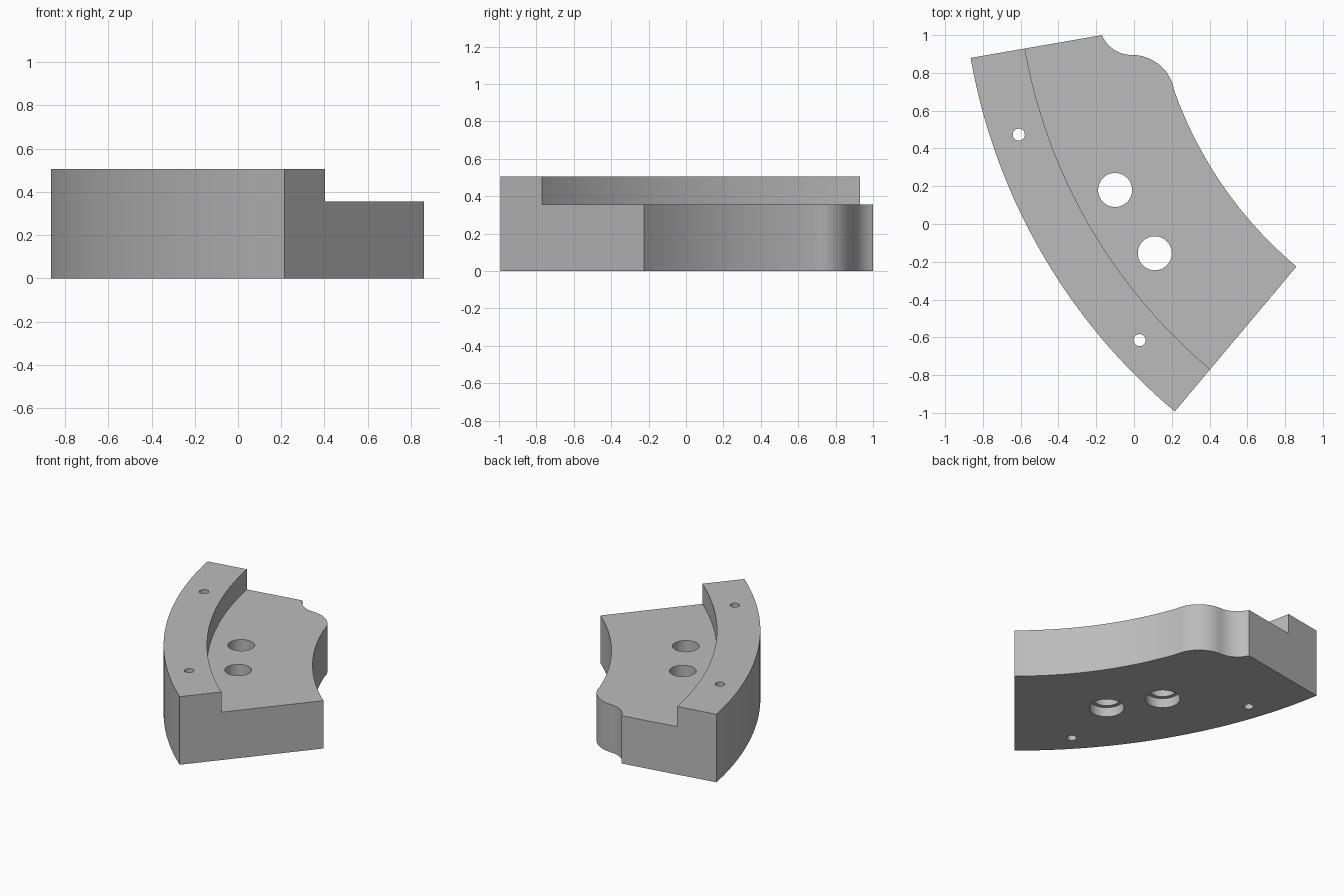
import bpy, bmesh
from math import radians, cos, sin, atan2
from mathutils import Vector

cube = bpy.data.objects.get("Cube")
if cube:
    bpy.data.objects.remove(cube, do_unlink=True)

grey = bpy.data.materials.new("plain grey")
grey.use_nodes = True
colour = (0.5, 0.5, 0.5, 1)
grey.diffuse_color = colour
grey.node_tree.nodes["Principled BSDF"].inputs["Base Color"].default_value = colour

CENTRE = Vector((2.247, 1.428))          # shared centre of the curved walls
OUTER, STEP, INNER = 3.16, 2.868, 2.158  # wall radii
START, END = 190, 230                    # angles of the two end faces
TOP, FLOOR = 0.505, 0.355


def arc(centre, radius, a, b, steps):
    """Points on an arc from angle a to angle b, in degrees."""
    angles = [radians(a + (b - a) * i / steps) for i in range(steps + 1)]
    return [Vector(centre) + radius * Vector((cos(t), sin(t))) for t in angles]


def prism(name, points, z0, z1):
    """Extrude a flat outline between two heights."""
    bm = bmesh.new()
    face = bm.faces.new([bm.verts.new((p.x, p.y, z0)) for p in points])
    side = bmesh.ops.extrude_face_region(bm, geom=[face])["geom"]
    verts = [v for v in side if isinstance(v, bmesh.types.BMVert)]
    bmesh.ops.translate(bm, vec=(0, 0, z1 - z0), verts=verts)
    bmesh.ops.recalc_face_normals(bm, faces=bm.faces)
    mesh = bpy.data.meshes.new(name)
    bm.to_mesh(mesh)
    bm.free()
    mesh.materials.append(grey)
    obj = bpy.data.objects.new(name, mesh)
    bpy.context.collection.objects.link(obj)
    return obj


def cut(target, cutter):
    """Subtract a cutter, then discard it."""
    cutter.hide_render = True
    mod = target.modifiers.new("cut", "BOOLEAN")
    mod.operation, mod.solver, mod.object = "DIFFERENCE", "EXACT", cutter
    bpy.context.view_layer.objects.active = target
    bpy.ops.object.modifier_apply(modifier=mod.name)
    bpy.data.objects.remove(cutter, do_unlink=True)


# S-shaped corner: rounded shoulder flowing into a hollow
shoulder = Vector((-0.011, 0.667))
hollow = Vector((-0.011, 1.069))
corner = Vector((-0.17, 1.0)) - hollow
hollow_end = atan2(corner.y, corner.x) * 180 / 3.14159
s_curve = arc(shoulder, 0.228, 18.6, 90, 14) + arc(hollow, 0.174, -90, hollow_end - 360 if hollow_end > 0 else hollow_end, 12)[1:]

# Curved block with full-height footprint
outline = arc(CENTRE, OUTER, START, END, 48)
outline += arc(CENTRE, INNER, END, 198.6, 36)[:-1] + s_curve
block = prism("curved_block", outline, 0, TOP)

# Lower the floor inside the raised outer rim
recess = arc(CENTRE, STEP, START - 5, END + 5, 60)
recess += arc(CENTRE, INNER - 0.5, END + 5, START - 5, 30)
cut(block, prism("recess_cutter", recess, FLOOR, TOP + 0.2))

# Bolt holes, counterbored from below
for spot in ((-0.10, 0.18), (0.11, -0.155)):
    cut(block, prism("bolt_hole_cutter", arc(spot, 0.09, 0, 360, 48)[:-1], -0.1, TOP + 0.1))
    cut(block, prism("counterbore_cutter", arc(spot, 0.117, 0, 360, 48)[:-1], -0.1, 0.07))

# Pin holes through the rim
for spot in ((-0.61, 0.473), (0.03, -0.615)):
    cut(block, prism("pin_hole_cutter", arc(spot, 0.032, 0, 360, 32)[:-1], -0.1, TOP + 0.1))

# Smooth walls with crisp edges
bpy.ops.object.select_all(action="DESELECT")
block.select_set(True)
bpy.context.view_layer.objects.active = block
bpy.ops.object.shade_smooth_by_angle(angle=radians(30))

(Task description): Retype the entries exactly, skipping every picture.

(Task answer):
import bpy, bmesh
from math import radians, cos, sin, atan2
from mathutils import Vector

cube = bpy.data.objects.get("Cube")
if cube:
    bpy.data.objects.remove(cube, do_unlink=True)

grey = bpy.data.materials.new("plain grey")
grey.use_nodes = True
colour = (0.5, 0.5, 0.5, 1)
grey.diffuse_color = colour
grey.node_tree.nodes["Principled BSDF"].inputs["Base Color"].default_value = colour

CENTRE = Vector((2.247, 1.428))          # shared centre of the curved walls
OUTER, STEP, INNER = 3.16, 2.868, 2.158  # wall radii
START, END = 190, 230                    # angles of the two end faces
TOP, FLOOR = 0.505, 0.355


def arc(centre, radius, a, b, steps):
    """Points on an arc from angle a to angle b, in degrees."""
    angles = [radians(a + (b - a) * i / steps) for i in range(steps + 1)]
    return [Vector(centre) + radius * Vector((cos(t), sin(t))) for t in angles]


def prism(name, points, z0, z1):
    """Extrude a flat outline between two heights."""
    bm = bmesh.new()
    face = bm.faces.new([bm.verts.new((p.x, p.y, z0)) for p in points])
    side = bmesh.ops.extrude_face_region(bm, geom=[face])["geom"]
    verts = [v for v in side if isinstance(v, bmesh.types.BMVert)]
    bmesh.ops.translate(bm, vec=(0, 0, z1 - z0), verts=verts)
    bmesh.ops.recalc_face_normals(bm, faces=bm.faces)
    mesh = bpy.data.meshes.new(name)
    bm.to_mesh(mesh)
    bm.free()
    mesh.materials.append(grey)
    obj = bpy.data.objects.new(name, mesh)
    bpy.context.collection.objects.link(obj)
    return obj


def cut(target, cutter):
    """Subtract a cutter, then discard it."""
    cutter.hide_render = True
    mod = target.modifiers.new("cut", "BOOLEAN")
    mod.operation, mod.solver, mod.object = "DIFFERENCE", "EXACT", cutter
    bpy.context.view_layer.objects.active = target
    bpy.ops.object.modifier_apply(modifier=mod.name)
    bpy.data.objects.remove(cutter, do_unlink=True)


# S-shaped corner: rounded shoulder flowing into a hollow
shoulder = Vector((-0.011, 0.667))
hollow = Vector((-0.011, 1.069))
corner = Vector((-0.17, 1.0)) - hollow
hollow_end = atan2(corner.y, corner.x) * 180 / 3.14159
s_curve = arc(shoulder, 0.228, 18.6, 90, 14) + arc(hollow, 0.174, -90, hollow_end - 360 if hollow_end > 0 else hollow_end, 12)[1:]

# Curved block with full-height footprint
outline = arc(CENTRE, OUTER, START, END, 48)
outline += arc(CENTRE, INNER, END, 198.6, 36)[:-1] + s_curve
block = prism("curved_block", outline, 0, TOP)

# Lower the floor inside the raised outer rim
recess = arc(CENTRE, STEP, START - 5, END + 5, 60)
recess += arc(CENTRE, INNER - 0.5, END + 5, START - 5, 30)
cut(block, prism("recess_cutter", recess, FLOOR, TOP + 0.2))

# Bolt holes, counterbored from below
for spot in ((-0.10, 0.18), (0.11, -0.155)):
    cut(block, prism("bolt_hole_cutter", arc(spot, 0.09, 0, 360, 48)[:-1], -0.1, TOP + 0.1))
    cut(block, prism("counterbore_cutter", arc(spot, 0.117, 0, 360, 48)[:-1], -0.1, 0.07))

# Pin holes through the rim
for spot in ((-0.61, 0.473), (0.03, -0.615)):
    cut(block, prism("pin_hole_cutter", arc(spot, 0.032, 0, 360, 32)[:-1], -0.1, TOP + 0.1))

# Smooth walls with crisp edges
bpy.ops.object.select_all(action="DESELECT")
block.select_set(True)
bpy.context.view_layer.objects.active = block
bpy.ops.object.shade_smooth_by_angle(angle=radians(30))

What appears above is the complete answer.